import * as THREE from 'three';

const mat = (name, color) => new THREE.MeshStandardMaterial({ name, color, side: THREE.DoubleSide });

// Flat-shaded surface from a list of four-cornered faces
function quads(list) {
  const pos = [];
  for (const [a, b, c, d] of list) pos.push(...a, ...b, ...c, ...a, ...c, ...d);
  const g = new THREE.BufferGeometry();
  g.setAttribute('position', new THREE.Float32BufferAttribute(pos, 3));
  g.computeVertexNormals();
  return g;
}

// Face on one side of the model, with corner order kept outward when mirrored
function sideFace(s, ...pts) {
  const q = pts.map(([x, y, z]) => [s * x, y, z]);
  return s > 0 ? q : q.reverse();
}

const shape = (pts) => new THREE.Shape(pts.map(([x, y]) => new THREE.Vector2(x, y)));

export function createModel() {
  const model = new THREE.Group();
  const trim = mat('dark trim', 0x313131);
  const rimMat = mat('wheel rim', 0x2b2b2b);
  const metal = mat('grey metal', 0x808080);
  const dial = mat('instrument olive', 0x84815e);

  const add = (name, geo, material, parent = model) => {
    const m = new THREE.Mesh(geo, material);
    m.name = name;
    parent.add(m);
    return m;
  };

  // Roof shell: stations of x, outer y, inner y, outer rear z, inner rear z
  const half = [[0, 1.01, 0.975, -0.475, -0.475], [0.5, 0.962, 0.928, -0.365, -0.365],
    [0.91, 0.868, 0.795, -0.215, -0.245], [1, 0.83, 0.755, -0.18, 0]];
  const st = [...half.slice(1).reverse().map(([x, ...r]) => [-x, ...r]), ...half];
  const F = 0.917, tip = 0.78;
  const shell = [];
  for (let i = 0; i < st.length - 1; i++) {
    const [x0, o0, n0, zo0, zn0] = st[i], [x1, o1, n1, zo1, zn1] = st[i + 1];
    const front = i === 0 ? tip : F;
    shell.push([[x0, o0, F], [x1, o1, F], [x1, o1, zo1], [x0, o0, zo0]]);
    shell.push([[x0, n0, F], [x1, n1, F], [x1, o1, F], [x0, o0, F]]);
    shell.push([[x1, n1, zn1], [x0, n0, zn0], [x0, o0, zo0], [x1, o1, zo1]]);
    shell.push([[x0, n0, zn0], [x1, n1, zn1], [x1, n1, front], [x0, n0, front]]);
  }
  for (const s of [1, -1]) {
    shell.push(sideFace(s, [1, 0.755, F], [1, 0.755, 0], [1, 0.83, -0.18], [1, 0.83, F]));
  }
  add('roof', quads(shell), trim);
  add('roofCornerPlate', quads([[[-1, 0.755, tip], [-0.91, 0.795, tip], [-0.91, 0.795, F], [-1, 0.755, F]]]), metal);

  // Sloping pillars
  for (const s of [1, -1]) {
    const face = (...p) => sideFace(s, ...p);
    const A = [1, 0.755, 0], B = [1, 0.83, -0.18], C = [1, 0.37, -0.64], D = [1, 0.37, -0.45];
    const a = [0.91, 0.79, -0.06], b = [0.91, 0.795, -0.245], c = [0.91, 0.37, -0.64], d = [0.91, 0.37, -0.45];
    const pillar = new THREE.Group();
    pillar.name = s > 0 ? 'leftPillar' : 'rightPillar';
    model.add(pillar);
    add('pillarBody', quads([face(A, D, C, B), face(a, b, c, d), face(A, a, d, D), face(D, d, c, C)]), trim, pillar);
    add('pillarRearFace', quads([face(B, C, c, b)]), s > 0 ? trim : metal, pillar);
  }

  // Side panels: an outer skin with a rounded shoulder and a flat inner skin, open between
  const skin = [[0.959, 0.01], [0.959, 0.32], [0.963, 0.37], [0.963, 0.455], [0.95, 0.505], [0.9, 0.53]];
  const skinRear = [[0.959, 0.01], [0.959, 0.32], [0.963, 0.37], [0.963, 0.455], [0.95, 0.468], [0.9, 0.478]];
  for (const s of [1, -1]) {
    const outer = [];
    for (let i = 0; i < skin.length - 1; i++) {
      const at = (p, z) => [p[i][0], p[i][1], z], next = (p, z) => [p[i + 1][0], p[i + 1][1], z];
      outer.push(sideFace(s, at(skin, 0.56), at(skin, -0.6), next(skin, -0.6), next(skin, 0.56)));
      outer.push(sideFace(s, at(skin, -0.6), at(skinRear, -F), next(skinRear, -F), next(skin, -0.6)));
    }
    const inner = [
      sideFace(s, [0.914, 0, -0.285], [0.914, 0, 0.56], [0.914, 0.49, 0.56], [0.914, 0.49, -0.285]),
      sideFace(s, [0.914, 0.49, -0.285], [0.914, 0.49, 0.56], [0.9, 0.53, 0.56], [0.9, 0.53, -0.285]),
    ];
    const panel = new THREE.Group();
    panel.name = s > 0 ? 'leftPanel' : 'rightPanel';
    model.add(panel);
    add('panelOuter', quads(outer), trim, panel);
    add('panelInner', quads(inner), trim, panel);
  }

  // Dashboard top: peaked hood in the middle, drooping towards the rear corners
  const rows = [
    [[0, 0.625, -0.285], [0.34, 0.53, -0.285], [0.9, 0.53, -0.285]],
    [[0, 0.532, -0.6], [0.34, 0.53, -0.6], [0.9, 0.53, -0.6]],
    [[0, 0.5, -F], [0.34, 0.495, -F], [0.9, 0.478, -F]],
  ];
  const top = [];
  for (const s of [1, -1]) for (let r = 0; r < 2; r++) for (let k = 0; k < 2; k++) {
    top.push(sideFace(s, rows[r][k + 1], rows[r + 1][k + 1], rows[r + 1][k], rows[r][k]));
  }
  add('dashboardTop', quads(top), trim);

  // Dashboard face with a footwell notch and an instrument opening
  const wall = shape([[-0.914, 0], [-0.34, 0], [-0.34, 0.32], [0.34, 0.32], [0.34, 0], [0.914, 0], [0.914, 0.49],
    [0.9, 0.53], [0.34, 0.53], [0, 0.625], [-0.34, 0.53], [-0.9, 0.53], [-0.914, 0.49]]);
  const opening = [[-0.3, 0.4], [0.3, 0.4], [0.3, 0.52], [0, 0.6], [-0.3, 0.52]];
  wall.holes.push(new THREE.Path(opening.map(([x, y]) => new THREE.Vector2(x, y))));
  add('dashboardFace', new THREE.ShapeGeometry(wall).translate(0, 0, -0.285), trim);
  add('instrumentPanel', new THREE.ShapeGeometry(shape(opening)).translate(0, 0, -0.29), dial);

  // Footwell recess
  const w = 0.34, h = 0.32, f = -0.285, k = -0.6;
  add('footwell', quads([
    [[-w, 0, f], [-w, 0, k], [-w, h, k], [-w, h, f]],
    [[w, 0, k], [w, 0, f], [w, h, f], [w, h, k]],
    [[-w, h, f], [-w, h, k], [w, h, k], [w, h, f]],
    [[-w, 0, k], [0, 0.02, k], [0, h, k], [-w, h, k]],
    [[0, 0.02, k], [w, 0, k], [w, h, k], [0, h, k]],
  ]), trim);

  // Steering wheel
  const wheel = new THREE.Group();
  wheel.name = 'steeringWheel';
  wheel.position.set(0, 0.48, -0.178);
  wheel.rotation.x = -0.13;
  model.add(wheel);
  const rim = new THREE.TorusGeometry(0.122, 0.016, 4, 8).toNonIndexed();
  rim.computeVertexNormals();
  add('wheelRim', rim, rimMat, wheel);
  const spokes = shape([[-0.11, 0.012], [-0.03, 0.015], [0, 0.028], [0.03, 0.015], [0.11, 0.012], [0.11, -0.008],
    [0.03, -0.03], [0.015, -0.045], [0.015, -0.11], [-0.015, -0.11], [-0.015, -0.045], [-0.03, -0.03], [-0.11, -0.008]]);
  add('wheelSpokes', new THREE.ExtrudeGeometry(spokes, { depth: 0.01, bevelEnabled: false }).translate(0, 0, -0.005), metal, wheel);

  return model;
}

DESCRIPTION OF THE TASK: All that is wanted is a faithful reproduction of the line above with "const trim = mat('dark trim', 0x313131);", the line with "inner rear z", and every line in between.

EXERCISE RESPONSE:
  const trim = mat('dark trim', 0x313131);
  const rimMat = mat('wheel rim', 0x2b2b2b);
  const metal = mat('grey metal', 0x808080);
  const dial = mat('instrument olive', 0x84815e);

  const add = (name, geo, material, parent = model) => {
    const m = new THREE.Mesh(geo, material);
    m.name = name;
    parent.add(m);
    return m;
  };

  // Roof shell: stations of x, outer y, inner y, outer rear z, inner rear z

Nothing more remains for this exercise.